Steve Lacy Previewed a Brand-New Song at His SF Concert, and I Love It
As Steve Lacy stood quietly on stage after performing his new debut album Apollo XXI, the crowd at The Fillmore in San Francisco erupted with the sound of screaming fans. It was so loud that you could actually feel the room vibrating. Lacy — who has already toured the world as part of the California supergroup The Internet — turned his head away before he began crying. If anything, his tears only made the room cheer louder.
The first time I saw Lacy was at Bonnaroo in 2016 when he was with The Internet. I remember halfway through the set, lead singer Syd pointed to him and let us all know that their guitarist had just graduated high school and could finally start touring with the band. As Lacy played a solo, his energy seemed timid, but listening to his music now, timid is the last word I'd ever use to describe the musical savant.
Lacy turned 21 this past Spring and now creates music that openly discusses change, queerness, love, and otherworldly joy that gives space for self-acceptance (as well as so much dancing). At the Oct. 25 Fillmore performance, Lacy radiated love and happiness as he moved across the stage to songs that he produced, wrote, and sang all by himself.
Lacy is no stranger to producing his own music. In fact, Lacy gained national attention for is recording all of the songs from his debut EP, Steve Lacy's Demo, on his iPhone. He also has production credits with artists like Kendrick Lamar, Solange Knowles, and Ravyn Lenae.

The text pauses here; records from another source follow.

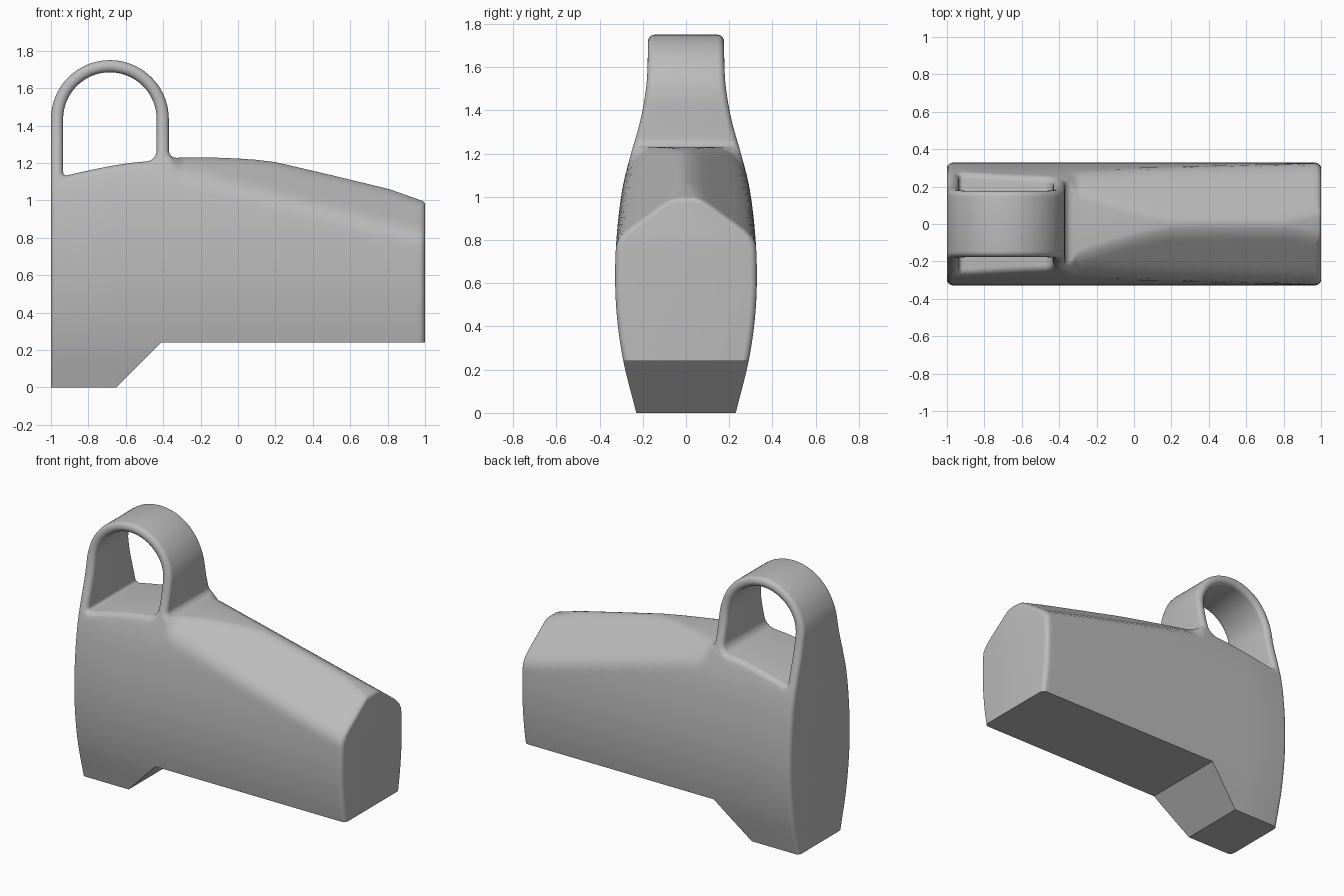
import bpy, bmesh, math
from mathutils import Vector

cube = bpy.data.objects.get("Cube")
if cube:
    bpy.data.objects.remove(cube)

HALF = 0.33                      # half width of the plain slab
CX, CZ = -0.685, 1.435           # centre of the loop arch
R_OUT, R_IN = 0.315, 0.25


def arc(cx, cz, r, a0, a1, n):
    """Points on an arc in the x-z plane, angles in degrees."""
    angles = [math.radians(a0 + (a1 - a0) * i / n) for i in range(n + 1)]
    return [(cx + r * math.cos(a), cz + r * math.sin(a)) for a in angles]


# Half width of the body by height
WIDTHS = [(0, .23), (.24, .29), (.45, .32), (.65, .328), (.85, .318), (1.05, .292),
          (1.2, .254), (1.35, .212), (1.5, .185), (1.6, .178), (1.75, .176)]


def slope(i):
    a, b = WIDTHS[max(i - 1, 0)], WIDTHS[min(i + 1, len(WIDTHS) - 1)]
    return (b[1] - a[1]) / (b[0] - a[0])


def side_width(z):
    """Smooth curve through the width points."""
    i = 0
    while i < len(WIDTHS) - 2 and z > WIDTHS[i + 1][0]:
        i += 1
    (z0, w0), (z1, w1) = WIDTHS[i], WIDTHS[i + 1]
    d = z1 - z0
    t = min(max((z - z0) / d, 0), 1)
    s = t * t * (3 - 2 * t)
    return (w0 + (w1 - w0) * s + slope(i) * d * t * (1 - t) ** 2
            - slope(i + 1) * d * t * t * (1 - t))


def half_width(x, z):
    """Side curve, softly cut by the sloping shoulder ahead of the loop."""
    w = side_width(z)
    shoulder = max(0.2 - (z - 1.22 + 0.24 * (x + 0.35)) / 0.73, 0.04)
    k = 0.06
    h = max(k - abs(w - shoulder), 0) / k
    cut = min(w, shoulder) - h * h * k / 4
    t = min(max((x + 0.37) / 0.08, 0), 1)
    return w + (cut - w) * t * t * (3 - 2 * t)


# Side outline in two halves that meet below and above the loop opening
rear_half = ([(-1, 0)] + arc(CX, CZ, R_OUT, 180, 90, 20)
             + arc(CX, CZ, R_IN, 90, 180, 20)
             + arc(-.915, 1.153, .02, 180, 260, 4)
             + [(-.8, 1.16), (CX, 1.183), (CX, 0)])
front_half = ([(CX, 0), (-.65, 0), (-.41, .24), (1, .24)]
              + arc(.975, .975, .025, 0, 65, 4)
              + [(.81, 1.06), (.5, 1.135), (.2, 1.205), (.1, 1.217), (0, 1.224),
                 (-.15, 1.23), (-.25, 1.23)]
              + arc(-.33, 1.268, .04, 270, 180, 6)
              + arc(CX, CZ, R_OUT, 0, 90, 20)
              + arc(CX, CZ, R_IN, 90, 0, 20)
              + arc(-.495, 1.268, .06, 0, -80, 6)
              + [(-.58, 1.2), (CX, 1.183)])

# Plain slab from the outline
bm = bmesh.new()
cache = {}


def vert(p, y):
    key = (round(p[0], 4), round(p[1], 4), y)
    if key not in cache:
        cache[key] = bm.verts.new((p[0], y, p[1]))
    return cache[key]


for outline in (rear_half, front_half):
    for y in (-HALF, HALF):
        bm.faces.new([vert(p, y) for p in outline])
    for p, q in zip(outline, outline[1:] + outline[:1]):
        if abs(p[0] - CX) < 1e-4 and abs(q[0] - CX) < 1e-4:
            continue             # the seam between the halves stays open
        bm.faces.new([vert(p, -HALF), vert(q, -HALF), vert(q, HALF), vert(p, HALF)])
bmesh.ops.recalc_face_normals(bm, faces=bm.faces)

# Round every rim except the flat underside
rim = [e for e in bm.edges
       if abs(e.verts[0].co.y - e.verts[1].co.y) < 1e-5
       and e.calc_face_angle(0) > 1
       and max(v.co.z for v in e.verts) > 0.25]
bmesh.ops.bevel(bm, geom=rim, offset=0.031, segments=5, profile=0.5,
                affect='EDGES', clamp_overlap=False)


def slice_all(point, normal):
    bmesh.ops.bisect_plane(bm, geom=bm.verts[:] + bm.edges[:] + bm.faces[:],
                           dist=1e-5, plane_co=Vector(point), plane_no=Vector(normal))


# Slice the slab so that its sides can curve
for i in range(1, 58):
    slice_all((0, 0, i * 0.03 + 0.003), (0, 0, 1))
for i in range(11):
    slice_all((-0.371 + i * 0.0083, 0, 0), (1, 0, 0))
for i in range(16):
    slice_all((-0.2 + i * 0.0763, 0, 0), (1, 0, 0))

# Pull both sides in to the shaped width
for v in bm.verts:
    inset = HALF - abs(v.co.y)
    v.co.y = math.copysign(max(half_width(v.co.x, v.co.z) - inset, 0.01), v.co.y)

mesh = bpy.data.meshes.new("looped_body")
bm.to_mesh(mesh)
bm.free()
body = bpy.data.objects.new("looped_body", mesh)
bpy.context.collection.objects.link(body)

# Plain grey
grey = bpy.data.materials.new("plain grey")
grey.use_nodes = True
colour = (0.5, 0.5, 0.5, 1)
grey.diffuse_color = colour
grey.node_tree.nodes["Principled BSDF"].inputs["Base Color"].default_value = colour
mesh.materials.append(grey)

bpy.ops.object.select_all(action='DESELECT')
body.select_set(True)
bpy.context.view_layer.objects.active = body
bpy.ops.object.shade_smooth_by_angle(angle=math.radians(35))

At The Fillmore, Lacy continued to impress by constantly switching between the bass to the guitar to the synth. After performing the album's first single, "N Side," he cut the music out altogether to create sounds with the synth that I can't even describe. My ears are still recovering, but it was definitely worth it.

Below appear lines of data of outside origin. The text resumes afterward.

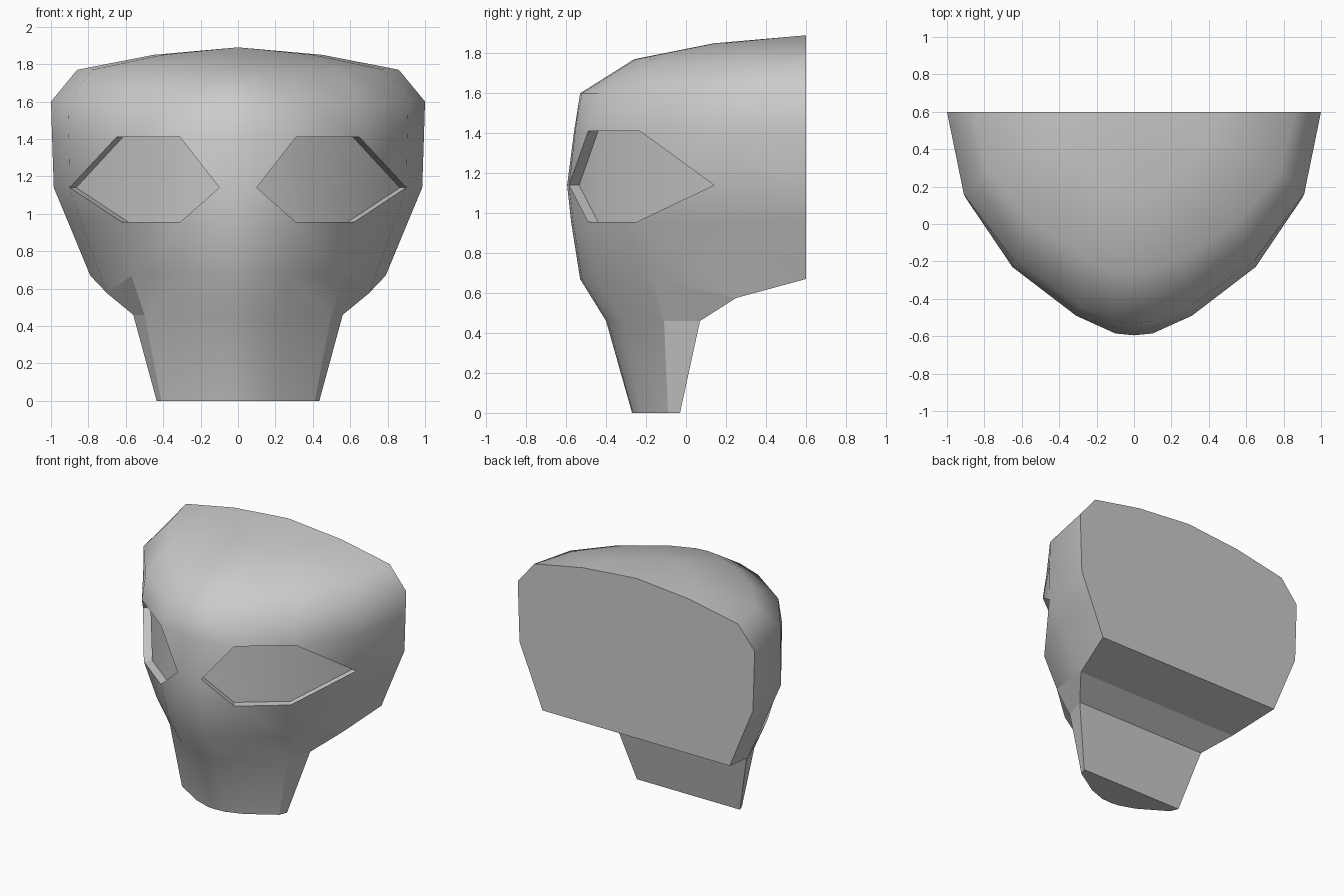
import bpy, bmesh

cube = bpy.data.objects.get("Cube")
if cube:
    bpy.data.objects.remove(cube, do_unlink=True)

grey = bpy.data.materials.new("plain grey")
grey.use_nodes = True
colour = (0.6, 0.6, 0.6, 1)
grey.diffuse_color = colour
grey.node_tree.nodes["Principled BSDF"].inputs["Base Color"].default_value = colour

bm = bmesh.new()
group = bm.faces.layers.int.new("group")   # edges between groups stay sharp


def ring(z, *points):
    return [bm.verts.new((x, y, z)) for x, y in points]


def face(verts, number):
    verts = [v for i, v in enumerate(verts) if v not in verts[:i]]
    f = bm.faces.new(verts)
    f[group] = number
    f.smooth = True
    return f


# Half cross-sections, each from the back edge round to the front centre line
jaw = ring(0.67, (.79, .6), (.70, .25), (.57, -.17), (.27, -.44), (.09, -.52), (0, -.53))
jaw[1].co.z = 0.575
low = ring(0.955, (.908, .6), (.84, .19), (.62, -.25), (.31, -.49), (.1, -.565), (0, -.575))
mid = ring(1.14, (.985, .6), (.9, .14), (.65, -.22), (.31, -.485), (.1, -.585), (0, -.595))
high = ring(1.41, (.994, .6), (.905, .15), (.65, -.23), (.31, -.49), (.1, -.555), (0, -.56))
brow = ring(1.6, (1, .6), (.91, .16), (.64, -.2), (.3, -.44), (.09, -.52), (0, -.53))
crown = ring(1.77, (.86, .6), (.78, .28), (.56, .02), (.27, -.18), (.09, -.25), (0, -.26))
cap = ring(1.85, (.45, .6), (.40, .46), (.28, .31), (.14, .19), (.05, .145), (0, .14))
peak = bm.verts.new((0, .6, 1.89))
collar = ring(0.46, (.56, .07), (.5, -.11), (.25, -.32), (.08, -.39), (0, -.4))
base = ring(0, (.435, -.03), (.41, -.09), (.2, -.22), (.07, -.265), (0, -.27))

# Shell of the head, leaving the hexagonal eye opening free
for lower, upper in ((jaw, low), (low, mid), (mid, high), (high, brow),
                     (brow, crown), (crown, cap)):
    for i in range(5):
        cell = [lower[i], lower[i + 1], upper[i + 1], upper[i]]
        if mid in (lower, upper) and high in (lower, upper) or \
           mid in (lower, upper) and low in (lower, upper):
            if i == 2:
                continue
            if i in (1, 3):
                corner = mid[1] if i == 1 else mid[4]
                inner = mid[2] if i == 1 else mid[3]
                cell.remove(inner)
        face(cell, 0)
for i in range(5):
    face([cap[i], cap[i + 1], peak], 0)

# Neck: smooth front, flat side facets
for i in range(1, 4):
    face([collar[i], collar[i + 1], jaw[i + 2], jaw[i + 1]], 0)
    face([base[i], base[i + 1], collar[i + 1], collar[i]], 0)
face([collar[0], collar[1], jaw[2], jaw[1]], 2)
face([base[0], base[1], collar[1], collar[0]], 3)

# Flat back, stepped underside, back of neck and base
centre = [bm.verts.new((0, v.co.y, v.co.z)) for v in (jaw[0], jaw[1], collar[0], base[0])]
face([centre[0], jaw[0], low[0], mid[0], high[0], brow[0], crown[0], cap[0], peak], 4)
edge = [jaw[0], jaw[1], collar[0], base[0]]
for i in range(3):
    face([edge[i], edge[i + 1], centre[i + 1], centre[i]], 5 + i)
face(base + [centre[3]], 8)

# Recessed eye: walls around the opening and a sunken floor
rim = [mid[4], high[3], high[2], mid[1], low[2], low[3]]
floor = [bm.verts.new((v.co.x - .035, v.co.y + .05, v.co.z)) for v in rim]
for i in range(6):
    j = (i + 1) % 6
    face([rim[i], rim[j], floor[j], floor[i]], 10 + i)
face([floor[0], floor[1], floor[5]], 9)
face([floor[1], floor[2], floor[4], floor[5]], 9)
face([floor[2], floor[3], floor[4]], 9)

# Drop loose points inside the eye opening and mark the creases
bmesh.ops.delete(bm, geom=[v for v in bm.verts if not v.link_faces], context='VERTS')
bmesh.ops.recalc_face_normals(bm, faces=bm.faces)
if max(bm.faces, key=lambda f: f.calc_center_median().y).normal.y < 0:
    bmesh.ops.reverse_faces(bm, faces=bm.faces)
for e in bm.edges:
    e.smooth = len({f[group] for f in e.link_faces}) == 1

mesh = bpy.data.meshes.new("head")
bm.to_mesh(mesh)
bm.free()
mesh.materials.append(grey)
head = bpy.data.objects.new("head", mesh)
bpy.context.collection.objects.link(head)
mirror = head.modifiers.new("Mirror", 'MIRROR')
mirror.use_clip = True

As the only person on stage (other than his DJ), Lacy was not afraid to make use of the full stage with or without an instrument. While album-based concerts sometimes drone on, Lacy's Apollo XXI performance barely had any dull moments. Lacy mostly played altered versions of the songs from the album that purposely flowed effortlessly into each other, and it wasn't until the song "Amandla's Interlude" that Lacy walked off stage for the first time for an outfit change.
Lacy came out after the interlude serving a seemingly Scottish-inspired gender-bending look with some bright purple socks. As he pointed to his shoes, Lacy told the crowd that he picked the heeled Gucci boots because, in his own words, "I'm a bad b*tch."
After performing the full album and shedding tears of joy, Lacy treated the crowd to a brand-new song (which can be heard in the clip above) that showcased a different side to his musical talents. Of course, Lacy revealed at the end that the song was written and produced by none other than himself. While Lacy didn't mention the name of the song, I'm sure it won't be one we forget any time soon whenever it's released.
Performing current, old, and new music, Lacy left the crowd stunned and amazed. Lacy himself agreed that this was a show he would never forget. Maybe it was the simple fact that Lacy was the same age if not younger than most of the people in the audience, but he really seemed to connect with the crowd in a way that was effortless. There was none of the timid energy I thought I noticed three years ago at his Bonnaroo performance. Instead, Lacy sang, danced, and expressed himself on stage in a way that made you want to live a life as free as him. If you'd like to see Lacy on the Apollo XXI tour, you can check out this link to see if there are any upcoming tour dates in a city near you.